• **LISTED ENTRIES**
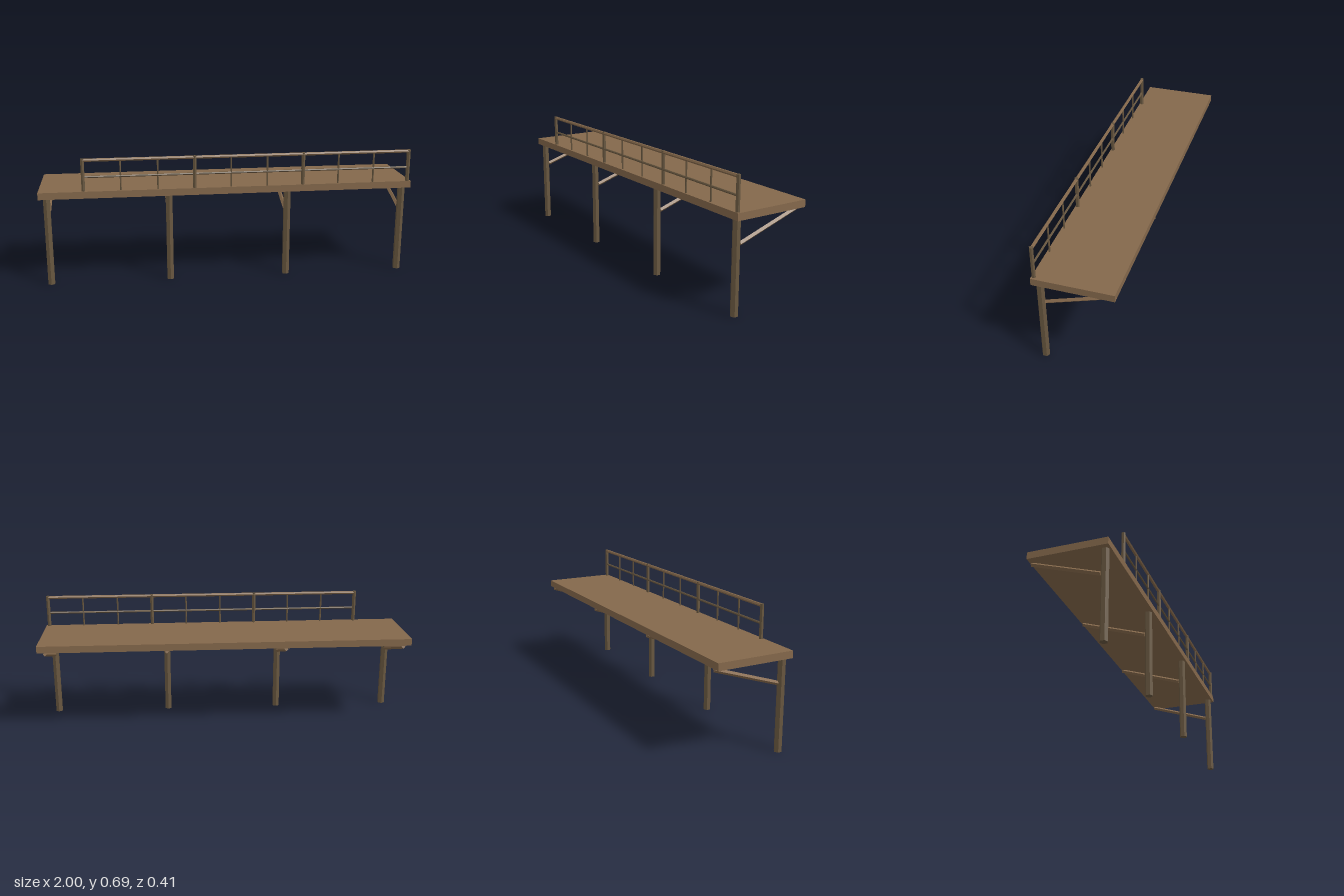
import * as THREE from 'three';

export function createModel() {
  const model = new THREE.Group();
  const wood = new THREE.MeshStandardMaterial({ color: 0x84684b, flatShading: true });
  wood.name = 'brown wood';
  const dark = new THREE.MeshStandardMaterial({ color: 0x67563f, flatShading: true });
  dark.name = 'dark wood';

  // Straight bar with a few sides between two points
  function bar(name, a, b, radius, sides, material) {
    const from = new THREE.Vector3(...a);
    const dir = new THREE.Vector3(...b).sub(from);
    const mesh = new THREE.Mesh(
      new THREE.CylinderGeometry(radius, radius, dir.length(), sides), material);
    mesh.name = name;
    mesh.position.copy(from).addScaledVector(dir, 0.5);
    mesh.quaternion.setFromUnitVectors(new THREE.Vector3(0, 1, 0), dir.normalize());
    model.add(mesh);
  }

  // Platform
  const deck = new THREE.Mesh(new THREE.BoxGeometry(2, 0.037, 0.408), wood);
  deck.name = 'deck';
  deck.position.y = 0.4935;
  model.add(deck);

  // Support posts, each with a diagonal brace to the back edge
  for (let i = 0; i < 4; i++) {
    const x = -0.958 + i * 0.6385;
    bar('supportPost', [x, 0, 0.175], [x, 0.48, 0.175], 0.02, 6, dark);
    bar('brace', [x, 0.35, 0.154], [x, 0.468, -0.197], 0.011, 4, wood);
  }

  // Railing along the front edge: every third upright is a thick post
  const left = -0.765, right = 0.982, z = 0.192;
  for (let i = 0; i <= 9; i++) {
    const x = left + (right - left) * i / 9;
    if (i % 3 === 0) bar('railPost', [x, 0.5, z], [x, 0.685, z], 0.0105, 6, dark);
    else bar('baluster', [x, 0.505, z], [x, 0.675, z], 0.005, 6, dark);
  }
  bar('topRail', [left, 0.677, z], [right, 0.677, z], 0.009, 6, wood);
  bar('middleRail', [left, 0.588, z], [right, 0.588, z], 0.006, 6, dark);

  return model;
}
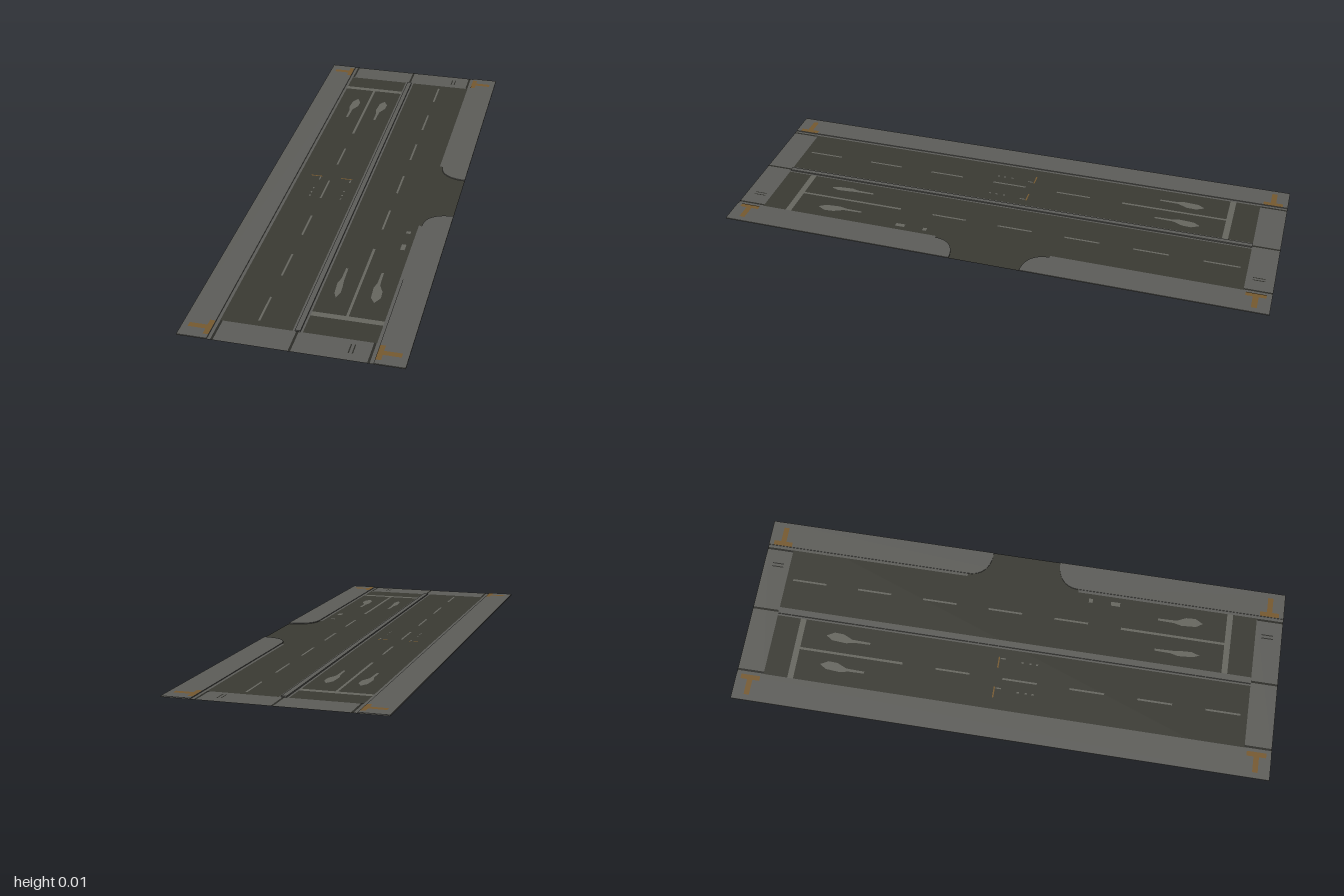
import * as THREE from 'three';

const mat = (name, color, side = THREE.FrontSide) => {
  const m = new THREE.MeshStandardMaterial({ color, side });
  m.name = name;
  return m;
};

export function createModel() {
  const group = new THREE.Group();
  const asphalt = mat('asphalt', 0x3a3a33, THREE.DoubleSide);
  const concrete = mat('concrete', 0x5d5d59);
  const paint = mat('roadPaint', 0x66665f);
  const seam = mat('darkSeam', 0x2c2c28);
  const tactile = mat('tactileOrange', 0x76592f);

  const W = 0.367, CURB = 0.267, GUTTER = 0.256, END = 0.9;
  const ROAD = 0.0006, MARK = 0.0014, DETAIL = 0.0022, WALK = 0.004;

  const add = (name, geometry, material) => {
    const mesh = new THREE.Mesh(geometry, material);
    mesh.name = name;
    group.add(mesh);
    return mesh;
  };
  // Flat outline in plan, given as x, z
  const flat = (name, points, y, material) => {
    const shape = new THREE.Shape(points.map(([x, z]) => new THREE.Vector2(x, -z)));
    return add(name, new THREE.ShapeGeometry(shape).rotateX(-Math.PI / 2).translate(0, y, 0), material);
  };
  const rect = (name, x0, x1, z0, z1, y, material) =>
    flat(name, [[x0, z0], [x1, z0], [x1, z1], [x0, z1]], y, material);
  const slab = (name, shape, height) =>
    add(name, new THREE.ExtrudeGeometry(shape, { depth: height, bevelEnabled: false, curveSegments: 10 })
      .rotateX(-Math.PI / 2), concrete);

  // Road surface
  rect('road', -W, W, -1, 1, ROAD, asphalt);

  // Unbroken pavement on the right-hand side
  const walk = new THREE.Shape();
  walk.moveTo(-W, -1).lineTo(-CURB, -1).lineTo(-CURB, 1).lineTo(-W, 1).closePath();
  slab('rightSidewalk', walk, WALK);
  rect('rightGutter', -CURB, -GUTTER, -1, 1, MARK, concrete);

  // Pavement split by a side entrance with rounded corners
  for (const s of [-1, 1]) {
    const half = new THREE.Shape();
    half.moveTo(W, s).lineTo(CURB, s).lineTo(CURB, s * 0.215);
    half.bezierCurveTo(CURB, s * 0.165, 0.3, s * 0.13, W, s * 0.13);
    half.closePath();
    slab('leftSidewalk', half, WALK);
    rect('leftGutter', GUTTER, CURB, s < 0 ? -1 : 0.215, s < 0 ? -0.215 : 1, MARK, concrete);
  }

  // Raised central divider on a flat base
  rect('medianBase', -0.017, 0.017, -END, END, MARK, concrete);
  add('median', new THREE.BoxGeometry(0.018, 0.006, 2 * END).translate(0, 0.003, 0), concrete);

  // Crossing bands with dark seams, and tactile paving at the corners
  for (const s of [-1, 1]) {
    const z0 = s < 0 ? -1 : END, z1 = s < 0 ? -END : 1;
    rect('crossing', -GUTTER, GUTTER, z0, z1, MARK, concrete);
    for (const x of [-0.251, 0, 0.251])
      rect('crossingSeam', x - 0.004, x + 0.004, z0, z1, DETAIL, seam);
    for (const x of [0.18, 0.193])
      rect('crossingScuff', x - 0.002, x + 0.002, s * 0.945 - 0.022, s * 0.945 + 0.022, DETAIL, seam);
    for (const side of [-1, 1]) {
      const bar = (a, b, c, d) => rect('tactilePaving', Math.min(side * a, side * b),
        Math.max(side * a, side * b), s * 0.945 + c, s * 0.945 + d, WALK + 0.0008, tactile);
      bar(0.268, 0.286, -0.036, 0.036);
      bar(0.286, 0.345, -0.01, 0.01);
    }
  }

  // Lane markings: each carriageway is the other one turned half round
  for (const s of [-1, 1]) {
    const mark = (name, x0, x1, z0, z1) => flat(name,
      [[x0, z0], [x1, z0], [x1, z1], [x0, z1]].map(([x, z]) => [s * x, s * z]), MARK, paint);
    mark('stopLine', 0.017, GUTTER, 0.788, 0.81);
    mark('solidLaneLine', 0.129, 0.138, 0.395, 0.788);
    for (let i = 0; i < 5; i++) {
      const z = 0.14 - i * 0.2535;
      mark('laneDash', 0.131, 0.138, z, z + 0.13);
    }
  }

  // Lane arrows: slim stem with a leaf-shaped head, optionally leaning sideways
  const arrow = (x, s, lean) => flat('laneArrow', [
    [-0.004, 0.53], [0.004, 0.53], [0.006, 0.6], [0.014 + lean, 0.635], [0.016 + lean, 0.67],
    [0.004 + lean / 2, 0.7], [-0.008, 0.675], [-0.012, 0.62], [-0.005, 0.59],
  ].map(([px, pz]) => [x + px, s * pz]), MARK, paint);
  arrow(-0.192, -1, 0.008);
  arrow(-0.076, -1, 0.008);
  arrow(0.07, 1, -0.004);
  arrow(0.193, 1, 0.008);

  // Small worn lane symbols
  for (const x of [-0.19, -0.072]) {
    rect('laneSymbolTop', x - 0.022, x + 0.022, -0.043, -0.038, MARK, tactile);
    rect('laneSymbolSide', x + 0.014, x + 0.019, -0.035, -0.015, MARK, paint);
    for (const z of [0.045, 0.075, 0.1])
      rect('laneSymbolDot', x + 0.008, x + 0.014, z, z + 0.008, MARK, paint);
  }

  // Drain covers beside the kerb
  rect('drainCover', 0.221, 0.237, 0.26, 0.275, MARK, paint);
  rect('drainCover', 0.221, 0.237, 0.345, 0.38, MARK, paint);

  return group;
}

• **TASK DETAILS**
When you reach the line containing "bar(0.286, 0.345, -0.01, 0.01);" in the data above, start copying exactly, and stop after the line containing "const mark = (name, x0, x1, z0, z1)".

• **REPLY**
      bar(0.286, 0.345, -0.01, 0.01);
    }
  }

  // Lane markings: each carriageway is the other one turned half round
  for (const s of [-1, 1]) {
    const mark = (name, x0, x1, z0, z1) => flat(name,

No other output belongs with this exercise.